WHAT YOU WILL DO: Return the data below exactly, but only from the line containing "g.name = 'scooter';" through the line containing "const lean = 0.374;", with both of those lines included.
*** DATASET RECORDS
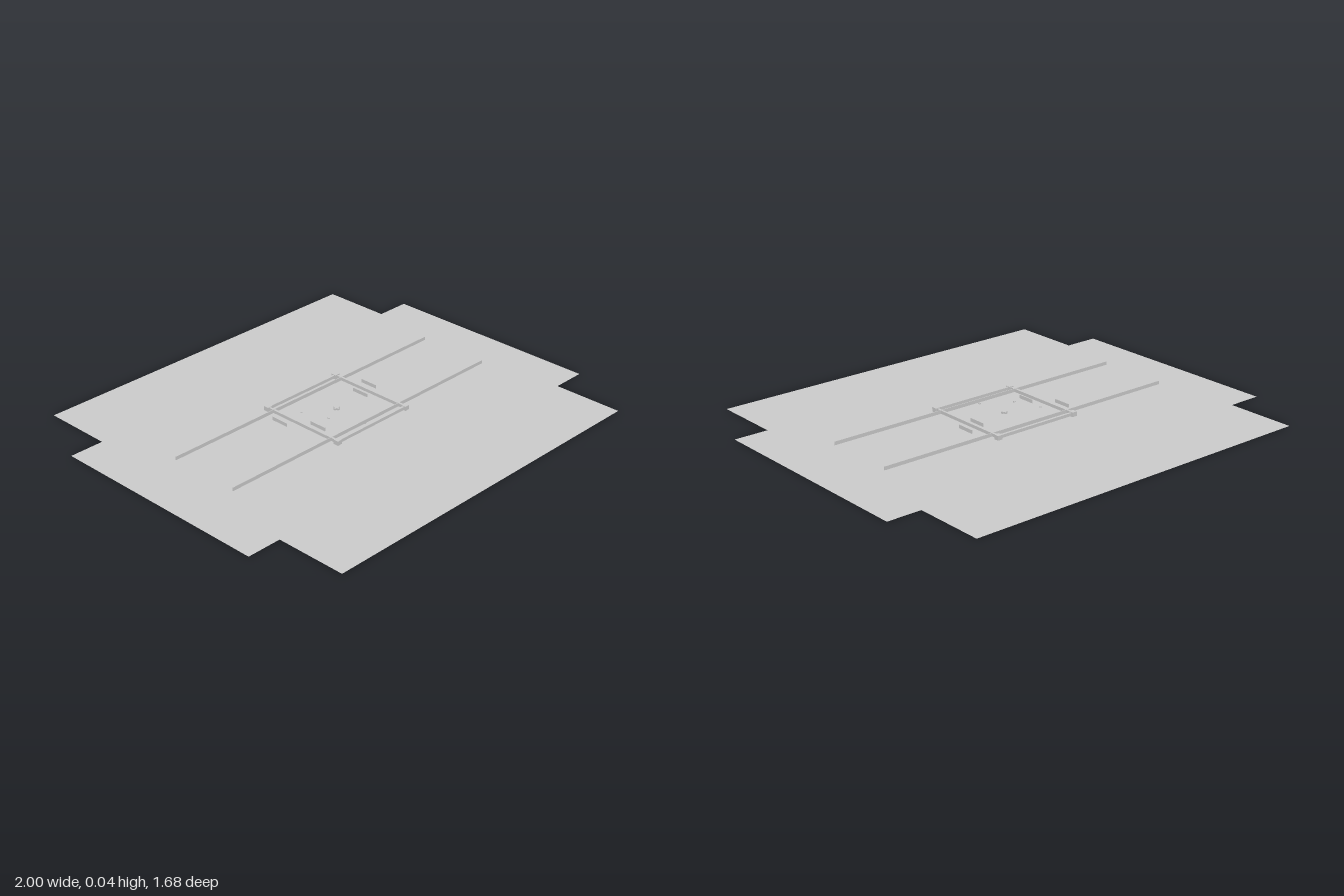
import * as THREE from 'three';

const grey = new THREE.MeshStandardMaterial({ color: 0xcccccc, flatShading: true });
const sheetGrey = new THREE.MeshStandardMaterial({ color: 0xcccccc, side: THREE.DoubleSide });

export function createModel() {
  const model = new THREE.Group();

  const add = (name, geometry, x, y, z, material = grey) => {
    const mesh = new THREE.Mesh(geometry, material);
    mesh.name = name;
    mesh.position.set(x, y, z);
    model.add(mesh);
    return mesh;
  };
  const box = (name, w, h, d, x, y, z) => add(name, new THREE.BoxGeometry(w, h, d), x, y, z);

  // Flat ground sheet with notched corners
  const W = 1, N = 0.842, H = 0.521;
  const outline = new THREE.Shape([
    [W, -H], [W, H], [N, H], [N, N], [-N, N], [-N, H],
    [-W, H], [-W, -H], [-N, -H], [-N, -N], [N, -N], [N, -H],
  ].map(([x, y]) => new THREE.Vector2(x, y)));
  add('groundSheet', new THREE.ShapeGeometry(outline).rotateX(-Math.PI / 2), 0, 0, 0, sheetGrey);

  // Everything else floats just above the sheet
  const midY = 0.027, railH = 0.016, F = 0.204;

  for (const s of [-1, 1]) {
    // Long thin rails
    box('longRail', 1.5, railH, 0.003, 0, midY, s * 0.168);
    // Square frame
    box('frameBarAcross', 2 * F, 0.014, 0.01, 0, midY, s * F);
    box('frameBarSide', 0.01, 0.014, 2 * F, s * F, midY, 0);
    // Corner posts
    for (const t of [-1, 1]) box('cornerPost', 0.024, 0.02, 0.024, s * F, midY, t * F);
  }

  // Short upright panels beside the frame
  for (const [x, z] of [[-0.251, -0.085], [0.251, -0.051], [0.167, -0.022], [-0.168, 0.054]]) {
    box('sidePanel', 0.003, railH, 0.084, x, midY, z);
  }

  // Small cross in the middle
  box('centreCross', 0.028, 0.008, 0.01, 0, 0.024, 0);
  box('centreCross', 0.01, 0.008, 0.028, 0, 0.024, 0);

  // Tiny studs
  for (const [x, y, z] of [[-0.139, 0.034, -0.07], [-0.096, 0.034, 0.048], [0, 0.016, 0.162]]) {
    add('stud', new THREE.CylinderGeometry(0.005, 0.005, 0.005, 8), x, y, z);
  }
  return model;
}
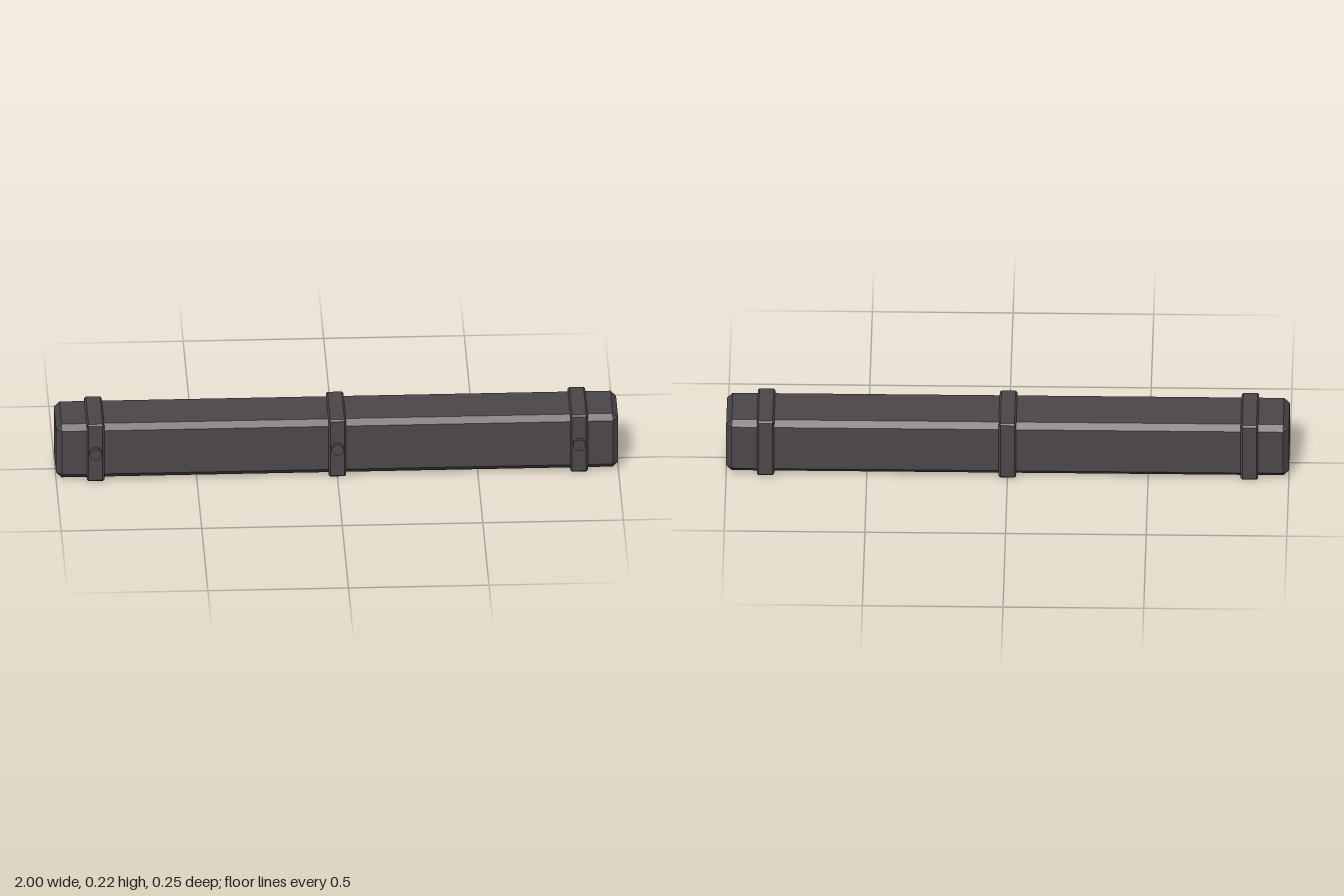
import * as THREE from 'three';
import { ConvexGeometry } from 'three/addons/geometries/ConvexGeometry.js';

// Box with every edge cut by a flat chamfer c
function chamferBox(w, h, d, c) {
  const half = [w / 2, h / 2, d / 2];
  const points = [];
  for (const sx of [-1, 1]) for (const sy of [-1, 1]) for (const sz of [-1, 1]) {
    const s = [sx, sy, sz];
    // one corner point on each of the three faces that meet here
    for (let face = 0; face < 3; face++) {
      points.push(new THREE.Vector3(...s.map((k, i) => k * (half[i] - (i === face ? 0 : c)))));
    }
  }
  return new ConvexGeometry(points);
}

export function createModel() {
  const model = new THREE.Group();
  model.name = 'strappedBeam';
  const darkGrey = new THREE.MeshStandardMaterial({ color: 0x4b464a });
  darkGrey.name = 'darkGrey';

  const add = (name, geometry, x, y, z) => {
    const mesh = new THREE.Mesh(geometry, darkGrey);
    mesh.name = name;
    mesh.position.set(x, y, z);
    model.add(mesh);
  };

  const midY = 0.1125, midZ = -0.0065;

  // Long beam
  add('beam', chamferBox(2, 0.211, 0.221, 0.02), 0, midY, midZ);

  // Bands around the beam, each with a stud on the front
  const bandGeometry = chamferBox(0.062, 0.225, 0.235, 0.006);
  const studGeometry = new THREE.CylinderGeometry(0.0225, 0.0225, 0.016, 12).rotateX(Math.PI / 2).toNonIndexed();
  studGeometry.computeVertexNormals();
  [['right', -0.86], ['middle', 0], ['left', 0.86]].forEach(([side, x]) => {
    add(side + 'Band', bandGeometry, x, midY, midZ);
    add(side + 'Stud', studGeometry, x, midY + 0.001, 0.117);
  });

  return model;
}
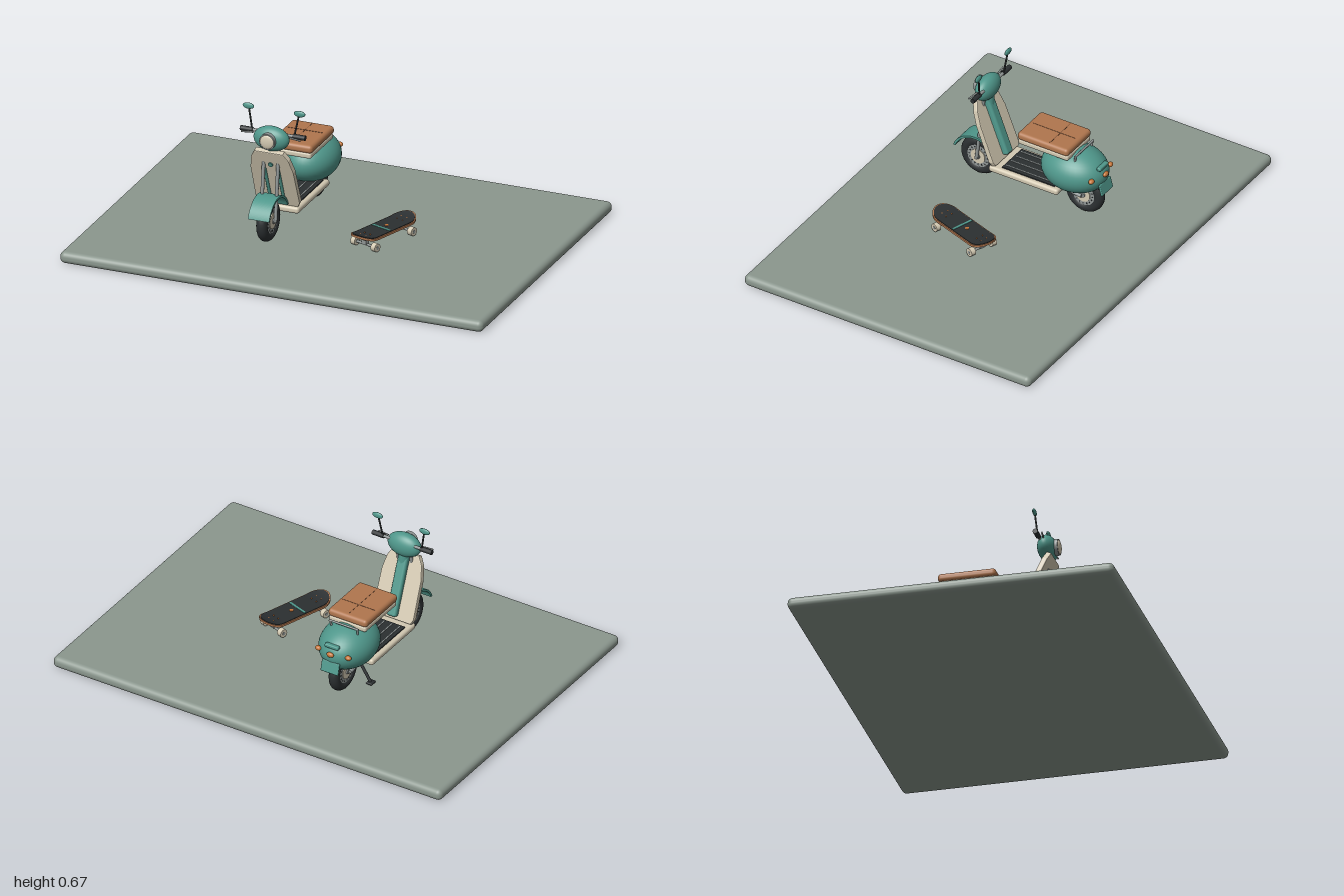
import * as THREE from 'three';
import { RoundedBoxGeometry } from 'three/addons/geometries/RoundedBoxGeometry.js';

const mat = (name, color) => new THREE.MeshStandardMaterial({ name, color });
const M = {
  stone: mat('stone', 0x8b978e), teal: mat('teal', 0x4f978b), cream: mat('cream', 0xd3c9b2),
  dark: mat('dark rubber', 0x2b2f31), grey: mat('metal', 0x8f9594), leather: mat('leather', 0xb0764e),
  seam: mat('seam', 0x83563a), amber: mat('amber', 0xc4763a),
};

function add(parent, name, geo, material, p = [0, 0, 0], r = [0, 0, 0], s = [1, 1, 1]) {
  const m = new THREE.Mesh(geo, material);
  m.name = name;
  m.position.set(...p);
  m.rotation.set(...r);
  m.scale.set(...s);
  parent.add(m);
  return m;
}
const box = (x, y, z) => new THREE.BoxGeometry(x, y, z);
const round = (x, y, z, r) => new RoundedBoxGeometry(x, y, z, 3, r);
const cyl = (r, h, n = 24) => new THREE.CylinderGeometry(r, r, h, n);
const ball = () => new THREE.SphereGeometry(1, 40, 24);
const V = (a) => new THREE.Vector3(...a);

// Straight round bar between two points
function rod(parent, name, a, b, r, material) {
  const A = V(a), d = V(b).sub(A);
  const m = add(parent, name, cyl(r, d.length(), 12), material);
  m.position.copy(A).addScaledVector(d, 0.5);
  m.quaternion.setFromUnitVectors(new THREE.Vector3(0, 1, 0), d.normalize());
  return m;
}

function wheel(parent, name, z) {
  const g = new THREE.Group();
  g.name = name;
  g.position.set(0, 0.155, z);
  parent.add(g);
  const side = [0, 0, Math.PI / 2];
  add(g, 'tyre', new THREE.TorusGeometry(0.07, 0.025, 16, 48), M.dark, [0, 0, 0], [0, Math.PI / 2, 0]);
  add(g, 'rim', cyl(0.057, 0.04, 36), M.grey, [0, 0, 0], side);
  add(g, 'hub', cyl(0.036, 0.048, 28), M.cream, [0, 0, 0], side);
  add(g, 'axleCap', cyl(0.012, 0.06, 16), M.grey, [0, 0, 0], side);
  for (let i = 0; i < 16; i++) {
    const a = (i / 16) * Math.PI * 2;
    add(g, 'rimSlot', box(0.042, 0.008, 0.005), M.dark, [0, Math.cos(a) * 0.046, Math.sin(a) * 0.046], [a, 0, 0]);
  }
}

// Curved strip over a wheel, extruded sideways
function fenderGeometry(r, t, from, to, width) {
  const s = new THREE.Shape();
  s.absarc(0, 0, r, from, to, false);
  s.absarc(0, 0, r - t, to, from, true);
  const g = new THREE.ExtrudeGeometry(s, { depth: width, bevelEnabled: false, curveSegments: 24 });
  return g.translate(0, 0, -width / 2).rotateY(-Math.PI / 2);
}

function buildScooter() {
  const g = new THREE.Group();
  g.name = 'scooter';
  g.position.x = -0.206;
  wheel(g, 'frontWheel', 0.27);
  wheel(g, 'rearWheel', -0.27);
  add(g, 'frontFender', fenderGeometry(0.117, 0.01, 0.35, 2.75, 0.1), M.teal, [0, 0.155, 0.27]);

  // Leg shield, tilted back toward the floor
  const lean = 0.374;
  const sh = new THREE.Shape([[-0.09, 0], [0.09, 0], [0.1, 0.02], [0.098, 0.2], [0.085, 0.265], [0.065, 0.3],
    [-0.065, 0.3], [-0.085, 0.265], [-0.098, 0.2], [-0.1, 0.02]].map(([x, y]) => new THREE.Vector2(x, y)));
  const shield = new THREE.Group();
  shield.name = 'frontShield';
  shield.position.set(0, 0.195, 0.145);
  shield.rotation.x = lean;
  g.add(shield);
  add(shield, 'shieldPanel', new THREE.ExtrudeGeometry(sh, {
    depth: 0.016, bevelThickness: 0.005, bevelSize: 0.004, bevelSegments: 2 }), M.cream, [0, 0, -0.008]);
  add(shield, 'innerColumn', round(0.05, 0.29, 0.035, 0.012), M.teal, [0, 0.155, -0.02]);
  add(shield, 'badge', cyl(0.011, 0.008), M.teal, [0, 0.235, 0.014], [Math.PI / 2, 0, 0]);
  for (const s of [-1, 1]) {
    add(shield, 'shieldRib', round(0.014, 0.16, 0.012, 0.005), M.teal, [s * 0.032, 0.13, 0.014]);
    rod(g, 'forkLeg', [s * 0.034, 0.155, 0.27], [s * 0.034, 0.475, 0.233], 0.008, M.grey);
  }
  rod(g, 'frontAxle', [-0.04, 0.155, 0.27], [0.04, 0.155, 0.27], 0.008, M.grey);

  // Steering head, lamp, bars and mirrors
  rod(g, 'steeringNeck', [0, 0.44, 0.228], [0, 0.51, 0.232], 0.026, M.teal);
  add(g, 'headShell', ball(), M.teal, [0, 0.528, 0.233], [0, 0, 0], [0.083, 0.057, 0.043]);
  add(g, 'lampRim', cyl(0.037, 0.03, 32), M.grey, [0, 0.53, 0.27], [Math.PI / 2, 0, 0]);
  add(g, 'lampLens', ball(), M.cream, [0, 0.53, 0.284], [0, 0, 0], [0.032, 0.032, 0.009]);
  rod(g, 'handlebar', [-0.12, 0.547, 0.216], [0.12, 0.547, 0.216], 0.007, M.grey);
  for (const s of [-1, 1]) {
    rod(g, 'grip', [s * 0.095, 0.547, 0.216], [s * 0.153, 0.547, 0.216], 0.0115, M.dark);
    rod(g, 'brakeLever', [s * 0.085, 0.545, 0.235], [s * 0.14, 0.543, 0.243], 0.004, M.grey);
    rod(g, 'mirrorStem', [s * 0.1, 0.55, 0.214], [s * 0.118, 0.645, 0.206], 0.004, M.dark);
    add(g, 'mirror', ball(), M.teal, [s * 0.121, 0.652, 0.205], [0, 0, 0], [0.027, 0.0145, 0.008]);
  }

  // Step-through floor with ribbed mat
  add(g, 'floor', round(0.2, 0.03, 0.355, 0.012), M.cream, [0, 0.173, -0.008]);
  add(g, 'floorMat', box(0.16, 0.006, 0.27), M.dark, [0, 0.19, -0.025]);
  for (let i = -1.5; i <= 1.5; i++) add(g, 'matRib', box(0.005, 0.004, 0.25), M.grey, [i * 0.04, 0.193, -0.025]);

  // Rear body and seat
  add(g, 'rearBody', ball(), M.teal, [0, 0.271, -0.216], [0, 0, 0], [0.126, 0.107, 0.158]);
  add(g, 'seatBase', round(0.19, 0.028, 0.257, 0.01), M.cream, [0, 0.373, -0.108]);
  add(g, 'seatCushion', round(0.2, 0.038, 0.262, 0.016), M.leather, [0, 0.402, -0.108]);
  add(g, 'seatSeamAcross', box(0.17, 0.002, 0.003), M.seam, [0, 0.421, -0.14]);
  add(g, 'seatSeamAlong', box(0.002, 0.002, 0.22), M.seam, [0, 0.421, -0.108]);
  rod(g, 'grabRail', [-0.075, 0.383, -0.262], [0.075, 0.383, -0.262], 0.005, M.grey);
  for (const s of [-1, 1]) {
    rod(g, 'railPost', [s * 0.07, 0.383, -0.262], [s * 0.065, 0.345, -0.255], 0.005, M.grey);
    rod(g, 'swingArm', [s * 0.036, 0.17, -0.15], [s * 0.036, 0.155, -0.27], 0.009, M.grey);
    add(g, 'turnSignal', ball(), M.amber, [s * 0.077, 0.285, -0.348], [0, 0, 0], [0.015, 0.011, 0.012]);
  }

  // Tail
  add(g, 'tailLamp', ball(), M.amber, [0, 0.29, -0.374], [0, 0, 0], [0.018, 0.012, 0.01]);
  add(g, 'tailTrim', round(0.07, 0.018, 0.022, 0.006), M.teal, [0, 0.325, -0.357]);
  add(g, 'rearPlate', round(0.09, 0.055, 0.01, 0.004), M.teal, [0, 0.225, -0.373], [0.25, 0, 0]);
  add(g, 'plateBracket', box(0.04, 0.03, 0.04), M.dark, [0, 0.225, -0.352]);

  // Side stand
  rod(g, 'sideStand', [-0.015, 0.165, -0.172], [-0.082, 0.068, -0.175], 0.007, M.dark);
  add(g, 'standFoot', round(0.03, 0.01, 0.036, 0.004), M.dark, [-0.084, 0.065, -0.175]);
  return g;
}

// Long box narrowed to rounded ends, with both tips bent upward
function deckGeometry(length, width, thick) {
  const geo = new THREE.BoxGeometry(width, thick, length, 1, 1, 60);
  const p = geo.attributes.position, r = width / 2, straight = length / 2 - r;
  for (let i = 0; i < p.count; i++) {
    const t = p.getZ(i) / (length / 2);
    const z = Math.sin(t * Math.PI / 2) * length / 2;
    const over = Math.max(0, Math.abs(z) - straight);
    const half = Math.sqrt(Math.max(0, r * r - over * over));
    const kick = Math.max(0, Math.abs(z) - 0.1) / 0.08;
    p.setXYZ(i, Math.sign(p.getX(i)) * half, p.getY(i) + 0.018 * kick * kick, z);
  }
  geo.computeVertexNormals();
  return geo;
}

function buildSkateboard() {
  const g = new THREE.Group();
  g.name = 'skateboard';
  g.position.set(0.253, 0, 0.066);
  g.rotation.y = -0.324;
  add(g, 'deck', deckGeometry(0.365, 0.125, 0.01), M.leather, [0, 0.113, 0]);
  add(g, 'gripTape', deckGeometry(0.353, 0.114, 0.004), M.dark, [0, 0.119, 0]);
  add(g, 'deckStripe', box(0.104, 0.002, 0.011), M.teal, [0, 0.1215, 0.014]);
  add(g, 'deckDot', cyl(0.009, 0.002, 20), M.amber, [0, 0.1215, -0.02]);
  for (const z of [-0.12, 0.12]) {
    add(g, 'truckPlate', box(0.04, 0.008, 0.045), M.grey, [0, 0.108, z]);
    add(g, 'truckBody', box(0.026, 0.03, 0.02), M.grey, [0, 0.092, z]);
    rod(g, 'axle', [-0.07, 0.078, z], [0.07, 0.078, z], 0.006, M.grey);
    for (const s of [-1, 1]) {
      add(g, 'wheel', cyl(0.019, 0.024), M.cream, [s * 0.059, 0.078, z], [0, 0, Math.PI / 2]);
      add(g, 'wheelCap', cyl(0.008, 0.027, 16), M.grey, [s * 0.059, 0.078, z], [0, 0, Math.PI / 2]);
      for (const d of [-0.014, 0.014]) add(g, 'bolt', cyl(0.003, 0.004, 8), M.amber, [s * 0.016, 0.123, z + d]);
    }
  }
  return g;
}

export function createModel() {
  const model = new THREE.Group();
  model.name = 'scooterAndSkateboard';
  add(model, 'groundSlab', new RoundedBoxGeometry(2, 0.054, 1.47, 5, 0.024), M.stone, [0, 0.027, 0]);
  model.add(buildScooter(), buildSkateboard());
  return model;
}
******
WORKED SOLUTION:
  g.name = 'scooter';
  g.position.x = -0.206;
  wheel(g, 'frontWheel', 0.27);
  wheel(g, 'rearWheel', -0.27);
  add(g, 'frontFender', fenderGeometry(0.117, 0.01, 0.35, 2.75, 0.1), M.teal, [0, 0.155, 0.27]);

  // Leg shield, tilted back toward the floor
  const lean = 0.374;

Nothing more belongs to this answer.